In the largest increase in decades, the Department of Justice is allocating 311 new Assistant United States Attorneys to assist in priority areas. Those allocations are as follows: 190 violent crime prosecutors, 86 civil enforcement prosecutors, and 35 additional immigration prosecutors.
Many of the civil enforcement AUSA’s will support the newly created Prescription Interdiction & Litigation Task Force which targets the opioid crisis at every level of the distribution system.
“Under President Trump’s strong leadership, the Department of Justice is going on offense against violent crime, illegal immigration, and the opioid crisis — and today we are sending in reinforcements,” Sessions said. “We have a saying in my office that a new federal prosecutor is ‘the coin of the realm.’ When we can eliminate wasteful spending, one of my first questions to my staff is if we can deploy more prosecutors to where they are needed.
“I have personally worked to re-purpose existing funds to support this critical mission, and as a former federal prosecutor myself, my expectations could not be higher,” he continued. “These exceptional and talented prosecutors are key leaders in our crime fighting partnership. This addition of new assistant U.S. attorney positions represents the largest increase in decades.”
In the Middle District of North Carolina, two of these AUSAs will focus on violent crime, and one will focus on civil enforcement. The Middle District office is responsible for enforcing federal law in 24 counties: Alamance, Cabarrus, Caswell, Chatham, Davidson, Davie, Durham, Forsyth, Guilford, Hoke, Lee, Montgomery, Moore, Orange, Person, Randolph, Richmond, Rockingham, Rowan, Scotland, Stanly, Stokes, Surry, and Yadkin. These counties are home to approximately 3 million North Carolinians.

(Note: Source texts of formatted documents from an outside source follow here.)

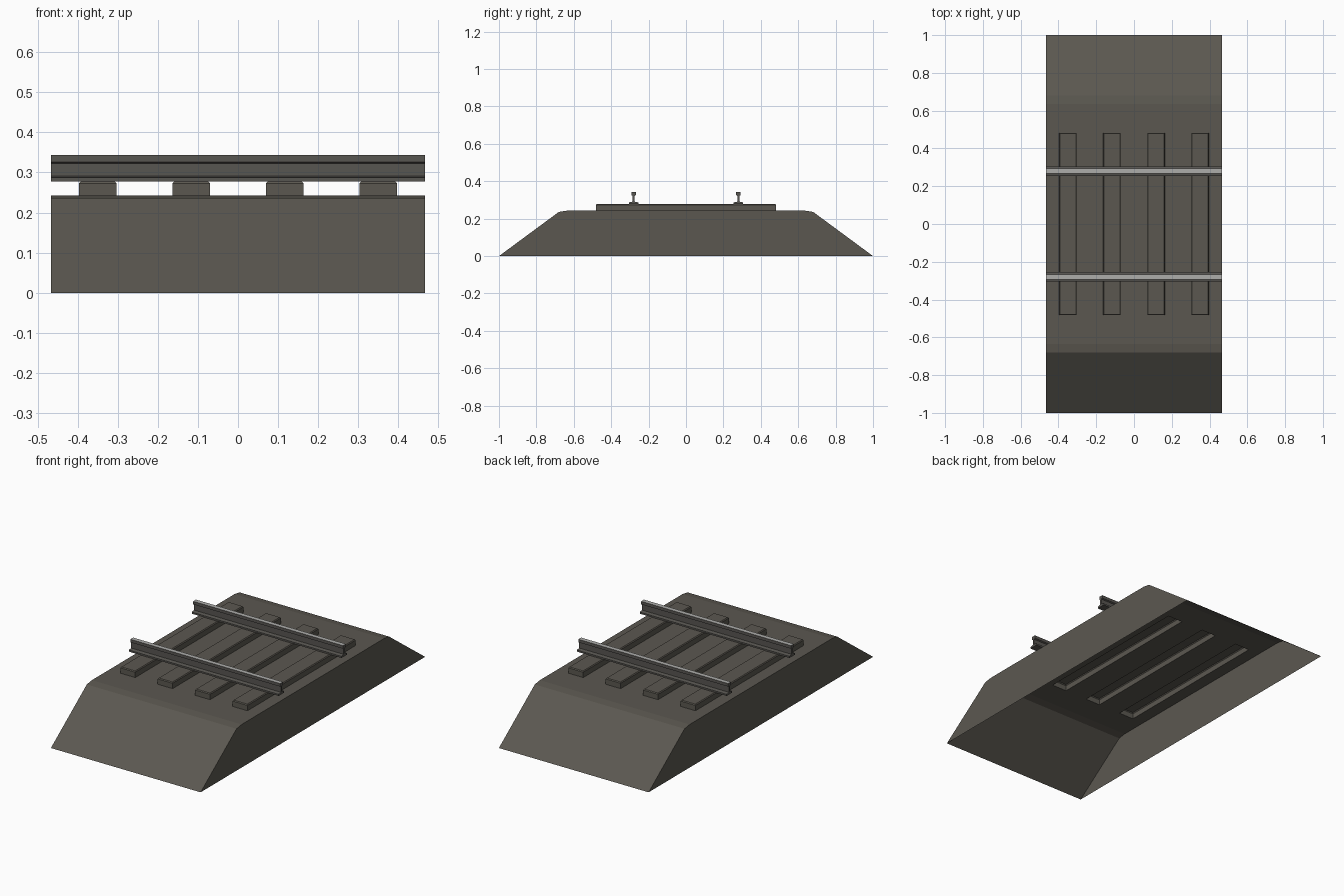
import bpy, bmesh

if "Cube" in bpy.data.objects:
    bpy.data.objects.remove(bpy.data.objects["Cube"])

HX = 0.467                       # half length along the track
TOP = 0.243                      # ballast top height
SLEEPER_TOP = 0.278
SLEEPER_X = [-0.35, -0.1167, 0.1167, 0.35]
SW, SY = 0.0465, 0.482           # sleeper half width and half length


def material(name, col):
    m = bpy.data.materials.new(name)
    m.diffuse_color = (*col, 1)
    m.use_nodes = True
    m.node_tree.nodes["Principled BSDF"].inputs["Base Color"].default_value = m.diffuse_color
    return m


stone = material("dark_stone", (0.105, 0.097, 0.081))
iron = material("dark_iron", (0.097, 0.092, 0.083))
steel = material("worn_steel", (0.42, 0.42, 0.41))


def finish(name, bm, mats, recalc=True):
    bmesh.ops.remove_doubles(bm, verts=bm.verts, dist=1e-5)
    if recalc:
        bmesh.ops.recalc_face_normals(bm, faces=bm.faces)
    me = bpy.data.meshes.new(name)
    bm.to_mesh(me)
    bm.free()
    for m in mats:
        me.materials.append(m)
    ob = bpy.data.objects.new(name, me)
    bpy.context.collection.objects.link(ob)
    return ob


def face(bm, pts):
    return bm.faces.new([bm.verts.new(p) for p in pts])


# Ballast bed: hollow shell, open below, with openings under the sleepers
bm = bmesh.new()
side = [(-1, 0), (-0.68, 0.236), (-0.635, TOP)]
profile = side + [(-y, z) for y, z in reversed(side)]
for (y0, z0), (y1, z1) in zip(profile, profile[1:]):
    if z0 == z1 == TOP:
        continue
    face(bm, [(-HX, y0, z0), (HX, y0, z0), (HX, y1, z1), (-HX, y1, z1)])
xs = [-HX] + [c + s * SW for c in SLEEPER_X for s in (-1, 1)] + [HX]
ys = [-0.635, -SY, SY, 0.635]
for i in range(len(xs) - 1):
    for j in range(3):
        if i % 2 and j == 1:
            continue             # opening for a sleeper
        face(bm, [(xs[i], ys[j], TOP), (xs[i + 1], ys[j], TOP),
                  (xs[i + 1], ys[j + 1], TOP), (xs[i], ys[j + 1], TOP)])
face(bm, [(HX, y, z) for y, z in profile])
face(bm, [(-HX, y, z) for y, z in reversed(profile)])
finish("ballast_bed", bm, [stone])

# Sleepers: hollow blocks with chamfered top edges
for n, cx in enumerate(SLEEPER_X):
    bm = bmesh.new()
    rings = []
    for z, d in ((TOP, 0), (SLEEPER_TOP - 0.005, 0), (SLEEPER_TOP, 0.004)):
        w, l = SW - d, SY - d
        rings.append([bm.verts.new((cx + a * w, b * l, z))
                      for a, b in ((-1, -1), (1, -1), (1, 1), (-1, 1))])
    for lo, hi in zip(rings, rings[1:]):
        for k in range(4):
            q = (k + 1) % 4
            bm.faces.new((lo[k], lo[q], hi[q], hi[k]))
    bm.faces.new(rings[-1])
    finish(f"sleeper_{n + 1}", bm, [stone], recalc=False)

# Rails: flanged profile swept along x, polished running surface on top
half = [(0.025, SLEEPER_TOP), (0.025, 0.287), (0.005, 0.291), (0.005, 0.322),
        (0.0125, 0.326), (0.0125, 0.343)]
section = half + [(-y, z) for y, z in reversed(half)]
for name, cy in (("front_rail", -0.28), ("back_rail", 0.28)):
    bm = bmesh.new()
    f = face(bm, [(-HX, cy + y, z) for y, z in section])
    ext = bmesh.ops.extrude_face_region(bm, geom=[f], use_keep_orig=True)
    bmesh.ops.translate(bm, vec=(2 * HX, 0, 0),
                        verts=[v for v in ext["geom"] if isinstance(v, bmesh.types.BMVert)])
    bmesh.ops.recalc_face_normals(bm, faces=bm.faces)
    for f in bm.faces:
        if f.calc_center_median().z > 0.342:
            f.material_index = 1
    finish(name, bm, [iron, steel])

“These three new prosecutor positions are crucial to our office’s ability to reduce violent crime, attack exploitation, and impact the opioid crisis in this region,” said Martin. “The public’s investment of these positions in our office will pay dividends in public safety and law enforcement. We are committed to getting the job done on behalf of our citizens.”